When I arrived in San Francisco in May 2021, I brought with me three umbrellas, which had been useful in Sonoma County where it often rained 40 to 50 inches in a year, though there were also years of drought. Extreme weather was the norm. Two of my umbrellas, one black, the other red, would have protected me in a torrential downpour. The other, which was also black, would have been good for a sprinkle. My brother, Adam, who has lived in the city since 1970, looked at my umbrellas and said, “You won’t need them. It hardly rains here.” Still, it does rain occasionally. I looked it up. The average precipitation is about 24 inches.
On Sunday, October 17 it rained all over northern California. I was in Sonoma County visiting friends. I listened to the sound of the rain on a tin roof, watched football on TV, made friends with a black cat named “Killer,” and talked in a mix of Spanish and English to a thirty something year old Mexican from Oaxaca named Jose, who told me that he paid a coyote $16,000 to bring him to California, and that he sat in the backseat of a car the whole way. I thought that $16,000 was a lot of money. So did Jose. It took him two years to pay off the debt to the coyote.
Now, Jose is a student at the Santa Rosa Junior College taking classes to be a carpenter. Pedro, my Sonoma County host, had been a union carpenter, became a contractor, and built green homes when green lumber was hard to come by. A clerk at Mead Clark laughed at him when he said he wanted to buy green wood. “The idea,” Pedro told me, “is that you plant the same number of trees in the ground that you harvest.” Only folks with big money could afford to go green. But before long most of the rich folks Pedro worked for wanted green houses.
Back in the city, where there was a break in the rain, I joined two friends from New Jersey who were visiting, and who explained that their town had been taken over by Orthodox Jews of the sort who have two sets of dishes, two refrigerators and two of everything related to food, one set Kosher the other not. My non-orthodox friends and I went to a fish restaurant in my neighborhood, where one of the cashiers, a Mexican, explained when I asked that a payment of $16,000 to a coyote wasn’t a lot of money. “It’s more like $24,000 now,” he said. He added, “If you don’t pay, they come after you or after your family.”
That afternoon, I sold my 2009 VW Jetta for $1,000. The San Francisco VW dealer told me he’d give me $100 for the vehicle, but that $1,000 was a reasonable price to ask. The buyer paid me in cash: 20s and 100s.
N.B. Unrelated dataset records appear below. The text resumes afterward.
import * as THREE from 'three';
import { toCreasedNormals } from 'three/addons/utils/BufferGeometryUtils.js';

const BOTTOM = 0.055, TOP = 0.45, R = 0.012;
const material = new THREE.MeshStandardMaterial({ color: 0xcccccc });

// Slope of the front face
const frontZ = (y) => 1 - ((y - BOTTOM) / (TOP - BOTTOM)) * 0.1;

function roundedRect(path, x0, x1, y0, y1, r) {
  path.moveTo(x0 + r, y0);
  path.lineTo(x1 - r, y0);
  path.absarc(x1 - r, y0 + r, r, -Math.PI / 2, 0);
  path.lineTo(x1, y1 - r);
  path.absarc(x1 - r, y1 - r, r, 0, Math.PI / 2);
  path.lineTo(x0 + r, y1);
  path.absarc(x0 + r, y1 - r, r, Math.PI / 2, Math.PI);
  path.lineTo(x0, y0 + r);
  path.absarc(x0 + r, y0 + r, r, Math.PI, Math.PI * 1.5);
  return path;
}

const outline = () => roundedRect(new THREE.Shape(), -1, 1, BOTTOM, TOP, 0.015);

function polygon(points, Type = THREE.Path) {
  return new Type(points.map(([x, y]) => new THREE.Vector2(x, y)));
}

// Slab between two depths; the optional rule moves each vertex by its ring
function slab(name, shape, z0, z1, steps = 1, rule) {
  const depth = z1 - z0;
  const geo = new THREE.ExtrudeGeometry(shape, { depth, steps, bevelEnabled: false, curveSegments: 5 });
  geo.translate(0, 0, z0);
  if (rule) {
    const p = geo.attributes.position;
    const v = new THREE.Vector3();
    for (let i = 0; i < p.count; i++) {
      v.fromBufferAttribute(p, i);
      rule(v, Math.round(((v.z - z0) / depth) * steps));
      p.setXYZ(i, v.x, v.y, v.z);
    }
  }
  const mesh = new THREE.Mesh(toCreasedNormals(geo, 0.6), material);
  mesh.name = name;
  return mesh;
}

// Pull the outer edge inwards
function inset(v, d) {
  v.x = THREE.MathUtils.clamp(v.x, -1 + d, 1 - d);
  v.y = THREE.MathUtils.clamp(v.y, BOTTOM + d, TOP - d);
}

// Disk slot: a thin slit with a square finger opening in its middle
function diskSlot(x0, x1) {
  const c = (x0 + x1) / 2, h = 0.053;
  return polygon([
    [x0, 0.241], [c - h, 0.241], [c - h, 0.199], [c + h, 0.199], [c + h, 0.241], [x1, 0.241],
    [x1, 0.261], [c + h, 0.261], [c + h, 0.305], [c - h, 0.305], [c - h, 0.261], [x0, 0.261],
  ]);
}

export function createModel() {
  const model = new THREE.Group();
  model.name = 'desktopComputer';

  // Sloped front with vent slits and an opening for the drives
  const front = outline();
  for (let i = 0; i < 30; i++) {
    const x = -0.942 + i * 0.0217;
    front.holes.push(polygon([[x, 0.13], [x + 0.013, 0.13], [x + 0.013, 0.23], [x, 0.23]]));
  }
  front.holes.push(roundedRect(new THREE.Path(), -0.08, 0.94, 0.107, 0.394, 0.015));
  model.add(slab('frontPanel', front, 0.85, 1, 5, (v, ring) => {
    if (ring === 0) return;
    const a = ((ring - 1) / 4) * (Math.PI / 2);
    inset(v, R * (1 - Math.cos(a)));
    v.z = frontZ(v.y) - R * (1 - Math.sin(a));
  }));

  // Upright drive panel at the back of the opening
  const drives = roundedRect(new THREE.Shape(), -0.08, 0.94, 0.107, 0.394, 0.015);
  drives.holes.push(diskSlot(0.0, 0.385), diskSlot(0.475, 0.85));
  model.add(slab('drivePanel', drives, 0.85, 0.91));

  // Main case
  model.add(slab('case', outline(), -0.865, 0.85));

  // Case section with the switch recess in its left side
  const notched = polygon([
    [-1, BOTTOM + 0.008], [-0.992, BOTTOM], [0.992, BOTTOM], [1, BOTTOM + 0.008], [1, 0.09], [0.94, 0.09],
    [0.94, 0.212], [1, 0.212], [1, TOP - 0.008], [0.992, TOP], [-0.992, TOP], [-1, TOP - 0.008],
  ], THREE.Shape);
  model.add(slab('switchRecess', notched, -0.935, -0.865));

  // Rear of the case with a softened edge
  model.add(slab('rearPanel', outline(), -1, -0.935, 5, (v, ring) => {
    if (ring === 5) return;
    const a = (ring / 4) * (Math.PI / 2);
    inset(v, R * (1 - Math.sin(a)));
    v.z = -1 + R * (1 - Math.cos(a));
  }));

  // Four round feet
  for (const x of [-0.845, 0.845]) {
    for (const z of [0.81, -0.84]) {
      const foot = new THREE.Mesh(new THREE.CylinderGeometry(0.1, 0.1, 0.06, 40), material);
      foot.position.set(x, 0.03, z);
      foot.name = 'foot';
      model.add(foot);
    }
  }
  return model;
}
Everything in my world seemed to be about money. Or maybe I was just more aware of it. I was making money by writing articles, but not enough to live on. Savings saved me. Now that I was car-less, I wouldn’t have to pay for insurance – $2,600 a year – or for registration, license and gas. I’d save money, but I’d have to take public transportation in a city where it’s challenging to get from one neighborhood to another, especially from Ocean Beach—where I live and which is largely Chinese, with a smattering of hipsters—to the Excelsior, for example, where a friend was to give me a massage; $120 for 90 minutes.
In the Excelsior, a largely working class Filipino and Salvadorian neighborhood, the avenues are named after countries—some of which (like Persia) can no longer be found on maps. The Excelsior streets, which run up and down steep hills, are named after the cities of the world, mostly European. They haven’t kept pace with newer waves of immigrants and shifts in immigration.
It took me 80 minutes by tram and bus—the number 52— to make the epic journey from Ocean Beach, on the western edge of the city and along the Pacific Ocean, to the intersection of Persia Avenue & Prague Street. I felt like I was in another country, though by helicopter a flight would have taken five minutes. “I bet you didn’t know Persia and Prague were next to one another,” a friend who drives a cab said. He added, “My favorite intersection is Moscow and Russia.” Understandable, since his grandparents were Russians who immigrated to the U.S. and lived working class lives.
On the return journey, I tried to find the stop for the 52 going back the way I had come. After 30 minutes of walking uphill and downhill I gave up, took Lyft home for $16.35 and talked to the Filipino driver. “I love the rain,” he said. “Don’t get me wrong. Rain is good. But driving in the rain is bad. The roads are slippery and drivers don’t take the extra care they should.“
On the street in front of my house I noticed a bumper sticker that read, “Make War on Fentanyl.” One of my nephews died in San Francisco a couple of years ago of a Fentanyl overdose. A single dose costs $2.00, cheap and deadly. His body was found in an abandoned building. Making war on Fentanyl didn’t sound like a good idea. “’War’ on almost anything is a bad idea,” a next-door neighbor said when she recognized me on the street. “It’s the wrong paradigm.” It started to rain again. I opened the black umbrella I had carried with me to the Excelsior and stood on the sidewalk in a bluesy mood, listening to the rain come down, knowing the drought wasn’t over, knowing, too, that every drop counted.